Aspirins and short skirts and contraception, oh my! The last few weeks have seen a slew of Republican gaffes concerning women's sexuality. From Rick Santorum's billionaire supporter Foster Friess' waxing nostalgic about the good old days when women put aspirin "between their knees" in lieu of contraception to an online furor over whether the young conservative women at CPAC dressed too provocatively, the Republicans have a major woman problem on their hands.
Their fear of sex — of women's sexuality in particular — has become a major media talking point and a source of outrage among American women. But what I don't understand is why anyone is surprised. Republicans have long based their agenda for women in a deep-rooted disdain for all things female. We've been down this road many, many times before.
When a picture of Congressman Darrell Issa's all-male panel on birth control (the makeup of which prompted several Democratic women to walk out of the hearing) hit the Internet and mainstream media, I couldn't help but be reminded of a similar picture of George W. Bush signing the "partial birth" abortion ban, surrounded by a group of smiling, clapping men. All men. (Mr. Santorum was one of them.)
Dahlia Lithwick reported recently in Slate on the proposed law in Virginia that, as originally written, would have made it legal to penetrate abortion-seeking women against their will by requiring a medically unnecessary transvaginal ultrasound procedure. The procedure would count as rape under state law. Del. David Englin told Ms. Lithwick that one Republican lawmaker told him that the invasive ultrasound wasn't an issue because women seeking abortions had already made the decision to be "vaginally penetrated when they got pregnant." Apparently, once women have been penetrated, all other future penetrations should be no problem, consent notwithstanding.
If this attitude sounds radical, consider that up until 2008, it was the basis for Maryland rape law. If a woman initially agreed to sex but later withdrew consent, any sex that followed wasn't rape. The justification was based on archaic legislation that said after the initial "de-flowering" of a woman, nothing could be considered rape because "the damage was done"; she was no longer a virgin and couldn't be "re-flowered."
The focus on birth control is not new either. Conservatives and Republican appointees successfully held up emergency contraception for over-the-counter status for three years in the Food and Drug Administration, despite a recommendation from an independent joint advisory committee to the agency to make the drug available. Dr. W. David Hager — appointed by then President Bush to the FDA's Advisory Committee for Reproductive Health Drugs — told The New York Times about why he voted against the drug's approval, noting, "What we heard today was frequently about individuals who did not want to take responsibility for their actions and wanted a medication to relieve those consequences." (Dr. Hager also penned a book in which he argued that prayer could cure PMS — quite the expert on women's health!)

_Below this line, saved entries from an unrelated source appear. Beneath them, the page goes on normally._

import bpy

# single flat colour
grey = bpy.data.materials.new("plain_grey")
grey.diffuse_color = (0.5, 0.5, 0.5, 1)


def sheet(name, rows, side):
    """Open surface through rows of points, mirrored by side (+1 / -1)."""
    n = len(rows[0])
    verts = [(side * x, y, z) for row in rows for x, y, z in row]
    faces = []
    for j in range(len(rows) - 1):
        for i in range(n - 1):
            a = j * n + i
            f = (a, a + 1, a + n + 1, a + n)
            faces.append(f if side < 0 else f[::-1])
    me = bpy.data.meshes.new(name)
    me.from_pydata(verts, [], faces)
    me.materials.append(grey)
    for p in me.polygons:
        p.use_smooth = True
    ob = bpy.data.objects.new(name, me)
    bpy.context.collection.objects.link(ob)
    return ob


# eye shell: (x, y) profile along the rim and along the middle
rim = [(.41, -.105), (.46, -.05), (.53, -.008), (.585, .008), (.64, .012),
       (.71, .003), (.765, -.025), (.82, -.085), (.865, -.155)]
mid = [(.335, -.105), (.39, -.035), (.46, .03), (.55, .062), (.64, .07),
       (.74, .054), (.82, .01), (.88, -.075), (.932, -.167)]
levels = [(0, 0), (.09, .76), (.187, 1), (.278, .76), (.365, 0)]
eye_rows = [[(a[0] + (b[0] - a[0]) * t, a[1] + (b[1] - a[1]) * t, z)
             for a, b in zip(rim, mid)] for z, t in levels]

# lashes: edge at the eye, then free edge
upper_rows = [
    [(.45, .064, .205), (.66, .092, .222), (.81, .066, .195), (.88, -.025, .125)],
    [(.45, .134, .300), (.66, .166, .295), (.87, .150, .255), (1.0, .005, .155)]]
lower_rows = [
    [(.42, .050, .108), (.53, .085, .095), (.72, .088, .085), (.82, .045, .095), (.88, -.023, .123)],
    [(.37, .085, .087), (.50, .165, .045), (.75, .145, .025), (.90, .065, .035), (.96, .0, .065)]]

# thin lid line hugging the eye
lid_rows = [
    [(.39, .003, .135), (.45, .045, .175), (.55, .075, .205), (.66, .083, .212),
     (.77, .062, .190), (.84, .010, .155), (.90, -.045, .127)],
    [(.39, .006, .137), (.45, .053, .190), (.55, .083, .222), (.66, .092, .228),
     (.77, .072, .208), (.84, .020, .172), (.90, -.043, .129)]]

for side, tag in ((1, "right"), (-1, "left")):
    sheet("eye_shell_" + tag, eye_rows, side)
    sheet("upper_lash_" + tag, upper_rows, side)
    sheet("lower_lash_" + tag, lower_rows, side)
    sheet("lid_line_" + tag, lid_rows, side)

It also came out that in an internal memo, FDA medical official Janet Woodcock argued against making the contraceptive available over the counter for fear that it would cause "extreme promiscuous behaviors such as the medication taking on an 'urban legend' status that would lead adolescents to form sex-based cults centered around the use of Plan B." (The same fear-based rhetoric over young women becoming promiscuous was used when conservatives tried to hold up Gardasil, the HPV vaccine that prevents cervical cancer.)
But let's not fool ourselves into thinking that this is just a problem of men attacking women's rights. Conservative women's rights groups, always eager for a patriarchal pat on the head, have long thrown other women under the bus under the guise of protecting them from their own wanton sexuality. The Independent Women's Forum — whose members oppose the Violence Against Women Act and Title IX, and who don't believe pay inequity exists — started a campaign years ago to get the award-winning play "The Vagina Monologues" banned from college campuses, arguing that it's pornographic and reduces women to their body parts. (Specifically, the one they'd rather not think about.) The Clare Boothe Luce Policy Institute, another right-wing women's organization, launched a campaign and contest in 2008 titled "Bringing Back the Dowry and Hope Chest." The winner received a "cedar-lined hope chest filled with $1,000 worth of dowry items" as well as $500 toward her future wedding.

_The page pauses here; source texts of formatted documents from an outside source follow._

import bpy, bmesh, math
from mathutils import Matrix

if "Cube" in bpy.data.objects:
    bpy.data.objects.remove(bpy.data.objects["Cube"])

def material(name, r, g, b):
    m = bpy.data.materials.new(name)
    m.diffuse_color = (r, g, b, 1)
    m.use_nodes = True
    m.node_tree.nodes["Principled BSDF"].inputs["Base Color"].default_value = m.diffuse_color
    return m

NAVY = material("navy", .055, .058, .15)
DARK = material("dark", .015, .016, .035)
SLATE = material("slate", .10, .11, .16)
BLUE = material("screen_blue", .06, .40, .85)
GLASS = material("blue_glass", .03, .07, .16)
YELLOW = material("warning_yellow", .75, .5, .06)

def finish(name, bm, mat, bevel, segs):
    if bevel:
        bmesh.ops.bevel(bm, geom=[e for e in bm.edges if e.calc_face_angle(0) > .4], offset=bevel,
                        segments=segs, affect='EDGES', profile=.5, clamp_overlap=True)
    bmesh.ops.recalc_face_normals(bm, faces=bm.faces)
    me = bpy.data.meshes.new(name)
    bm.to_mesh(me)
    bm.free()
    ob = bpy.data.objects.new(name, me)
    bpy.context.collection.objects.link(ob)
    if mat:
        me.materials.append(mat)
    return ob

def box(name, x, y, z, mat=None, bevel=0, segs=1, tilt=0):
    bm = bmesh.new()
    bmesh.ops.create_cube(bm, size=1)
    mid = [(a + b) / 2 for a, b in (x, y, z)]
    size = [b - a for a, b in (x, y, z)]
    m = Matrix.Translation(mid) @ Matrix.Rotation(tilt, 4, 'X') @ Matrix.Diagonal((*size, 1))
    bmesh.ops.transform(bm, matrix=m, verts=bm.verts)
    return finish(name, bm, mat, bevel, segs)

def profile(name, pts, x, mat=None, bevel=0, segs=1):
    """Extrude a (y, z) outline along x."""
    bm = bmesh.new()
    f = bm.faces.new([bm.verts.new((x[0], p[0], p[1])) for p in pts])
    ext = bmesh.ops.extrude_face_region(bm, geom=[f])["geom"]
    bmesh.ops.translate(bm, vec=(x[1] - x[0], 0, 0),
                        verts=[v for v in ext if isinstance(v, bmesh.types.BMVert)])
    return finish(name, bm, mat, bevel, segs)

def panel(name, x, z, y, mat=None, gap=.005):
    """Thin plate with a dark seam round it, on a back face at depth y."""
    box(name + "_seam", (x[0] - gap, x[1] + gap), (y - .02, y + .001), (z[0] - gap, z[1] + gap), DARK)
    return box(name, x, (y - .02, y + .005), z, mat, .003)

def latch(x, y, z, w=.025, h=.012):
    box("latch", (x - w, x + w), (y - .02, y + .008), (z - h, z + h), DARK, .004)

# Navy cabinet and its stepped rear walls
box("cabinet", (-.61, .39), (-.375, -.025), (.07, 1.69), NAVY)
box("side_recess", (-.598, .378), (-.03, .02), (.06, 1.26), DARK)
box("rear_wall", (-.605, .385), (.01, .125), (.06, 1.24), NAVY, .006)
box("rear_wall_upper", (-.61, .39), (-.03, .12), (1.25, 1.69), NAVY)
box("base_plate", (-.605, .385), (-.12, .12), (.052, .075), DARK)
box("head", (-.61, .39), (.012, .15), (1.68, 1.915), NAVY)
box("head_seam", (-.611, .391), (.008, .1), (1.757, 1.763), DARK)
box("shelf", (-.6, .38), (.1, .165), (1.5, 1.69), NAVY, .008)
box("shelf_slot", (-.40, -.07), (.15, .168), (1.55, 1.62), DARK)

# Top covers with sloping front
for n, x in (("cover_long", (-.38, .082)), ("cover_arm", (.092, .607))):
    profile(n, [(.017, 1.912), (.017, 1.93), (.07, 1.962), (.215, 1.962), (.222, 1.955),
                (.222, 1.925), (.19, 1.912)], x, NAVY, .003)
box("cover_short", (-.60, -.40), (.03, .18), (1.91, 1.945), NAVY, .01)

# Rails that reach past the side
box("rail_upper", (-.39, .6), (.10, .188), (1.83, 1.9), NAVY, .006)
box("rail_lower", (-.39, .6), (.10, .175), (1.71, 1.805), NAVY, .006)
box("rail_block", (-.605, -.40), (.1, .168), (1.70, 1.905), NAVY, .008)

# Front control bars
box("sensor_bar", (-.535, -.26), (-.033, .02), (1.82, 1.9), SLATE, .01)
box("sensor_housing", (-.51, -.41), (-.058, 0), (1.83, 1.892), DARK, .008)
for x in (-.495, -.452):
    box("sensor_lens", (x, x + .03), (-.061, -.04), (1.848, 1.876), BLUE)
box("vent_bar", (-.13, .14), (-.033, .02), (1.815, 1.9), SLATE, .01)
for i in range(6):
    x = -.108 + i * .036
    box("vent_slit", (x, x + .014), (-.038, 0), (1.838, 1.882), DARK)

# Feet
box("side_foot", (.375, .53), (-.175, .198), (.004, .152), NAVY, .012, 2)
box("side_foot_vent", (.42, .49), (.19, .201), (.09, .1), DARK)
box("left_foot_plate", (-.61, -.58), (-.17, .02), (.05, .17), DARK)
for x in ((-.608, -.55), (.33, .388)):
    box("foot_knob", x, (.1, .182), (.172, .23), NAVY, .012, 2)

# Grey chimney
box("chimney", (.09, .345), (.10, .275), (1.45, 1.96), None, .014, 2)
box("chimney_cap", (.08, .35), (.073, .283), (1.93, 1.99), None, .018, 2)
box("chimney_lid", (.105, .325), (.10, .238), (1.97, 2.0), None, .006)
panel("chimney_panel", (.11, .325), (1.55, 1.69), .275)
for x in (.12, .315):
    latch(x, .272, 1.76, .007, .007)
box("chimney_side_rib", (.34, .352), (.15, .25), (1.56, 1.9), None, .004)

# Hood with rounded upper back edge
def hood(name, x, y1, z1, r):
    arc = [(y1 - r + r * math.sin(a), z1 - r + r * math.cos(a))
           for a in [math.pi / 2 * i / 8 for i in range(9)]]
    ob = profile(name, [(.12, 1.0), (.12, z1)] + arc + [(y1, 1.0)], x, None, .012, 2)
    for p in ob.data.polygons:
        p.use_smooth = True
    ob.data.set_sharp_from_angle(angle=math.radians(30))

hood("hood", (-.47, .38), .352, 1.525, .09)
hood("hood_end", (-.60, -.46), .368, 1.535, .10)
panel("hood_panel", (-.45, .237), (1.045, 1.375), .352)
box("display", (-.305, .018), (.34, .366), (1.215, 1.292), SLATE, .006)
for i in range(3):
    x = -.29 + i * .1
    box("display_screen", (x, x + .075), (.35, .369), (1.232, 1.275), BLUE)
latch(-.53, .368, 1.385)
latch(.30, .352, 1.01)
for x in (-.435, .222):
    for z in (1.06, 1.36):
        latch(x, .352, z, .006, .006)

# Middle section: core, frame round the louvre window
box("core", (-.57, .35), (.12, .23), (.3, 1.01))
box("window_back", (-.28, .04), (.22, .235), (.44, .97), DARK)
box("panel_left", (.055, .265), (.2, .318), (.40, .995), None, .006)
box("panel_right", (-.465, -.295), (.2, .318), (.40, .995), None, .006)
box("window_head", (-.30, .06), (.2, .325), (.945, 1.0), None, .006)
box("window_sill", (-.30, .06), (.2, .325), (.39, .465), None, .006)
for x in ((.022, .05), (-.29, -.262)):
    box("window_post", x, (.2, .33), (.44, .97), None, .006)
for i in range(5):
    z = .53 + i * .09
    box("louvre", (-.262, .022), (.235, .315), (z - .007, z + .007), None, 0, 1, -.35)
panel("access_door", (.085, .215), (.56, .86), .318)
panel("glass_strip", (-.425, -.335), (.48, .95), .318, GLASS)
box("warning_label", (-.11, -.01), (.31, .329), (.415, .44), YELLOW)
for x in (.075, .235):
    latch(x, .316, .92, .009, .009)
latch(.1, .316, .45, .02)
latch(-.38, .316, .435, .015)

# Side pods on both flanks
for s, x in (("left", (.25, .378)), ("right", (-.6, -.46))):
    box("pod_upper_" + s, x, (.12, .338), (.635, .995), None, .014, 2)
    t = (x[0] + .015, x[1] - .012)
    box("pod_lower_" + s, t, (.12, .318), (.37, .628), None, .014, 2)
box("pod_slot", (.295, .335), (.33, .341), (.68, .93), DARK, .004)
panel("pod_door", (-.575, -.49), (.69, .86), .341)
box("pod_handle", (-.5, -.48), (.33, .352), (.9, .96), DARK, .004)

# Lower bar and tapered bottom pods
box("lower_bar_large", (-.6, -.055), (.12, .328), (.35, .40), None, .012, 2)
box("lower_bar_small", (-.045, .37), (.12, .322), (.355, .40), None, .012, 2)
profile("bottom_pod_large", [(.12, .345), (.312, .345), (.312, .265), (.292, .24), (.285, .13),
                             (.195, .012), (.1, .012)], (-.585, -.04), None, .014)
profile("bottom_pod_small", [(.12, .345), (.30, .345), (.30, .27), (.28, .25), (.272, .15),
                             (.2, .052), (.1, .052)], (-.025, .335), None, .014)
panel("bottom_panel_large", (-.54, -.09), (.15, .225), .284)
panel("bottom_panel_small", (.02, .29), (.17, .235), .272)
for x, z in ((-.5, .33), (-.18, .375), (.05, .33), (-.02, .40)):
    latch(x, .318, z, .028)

Given this long history of paternalism and efforts to roll back women's rights, I think the calls that the Republican Party is launching a "war on women" are right on — but years late.
Perhaps today, with the Internet moving information faster than ever before, Republican and conservative sexism doesn't go as easily unnoticed (just ask the folks at the Komen foundation). Perhaps the influx of young women and feminists into self-directed and social media activism has changed the course of the national debate. Or maybe women are just fed up with yet another legislator dictating how they should run their lives and use their bodies.
Whatever the reason, we need to ensure that Republicans are held accountable and don't get to brush these comments and actions off as mistakes or misunderstandings. Because they're not simple gaffes. They are a crystal clear window into the future that the Republican Party wants for women.
Jessica Valenti is the founder of the blog and online community Feministing.com and the author of books including "Full Frontal Feminism: A Young Woman's Guide to Why Feminism Matters." This article, copyright 2012 The Nation magazine, is distributed by Agence Global.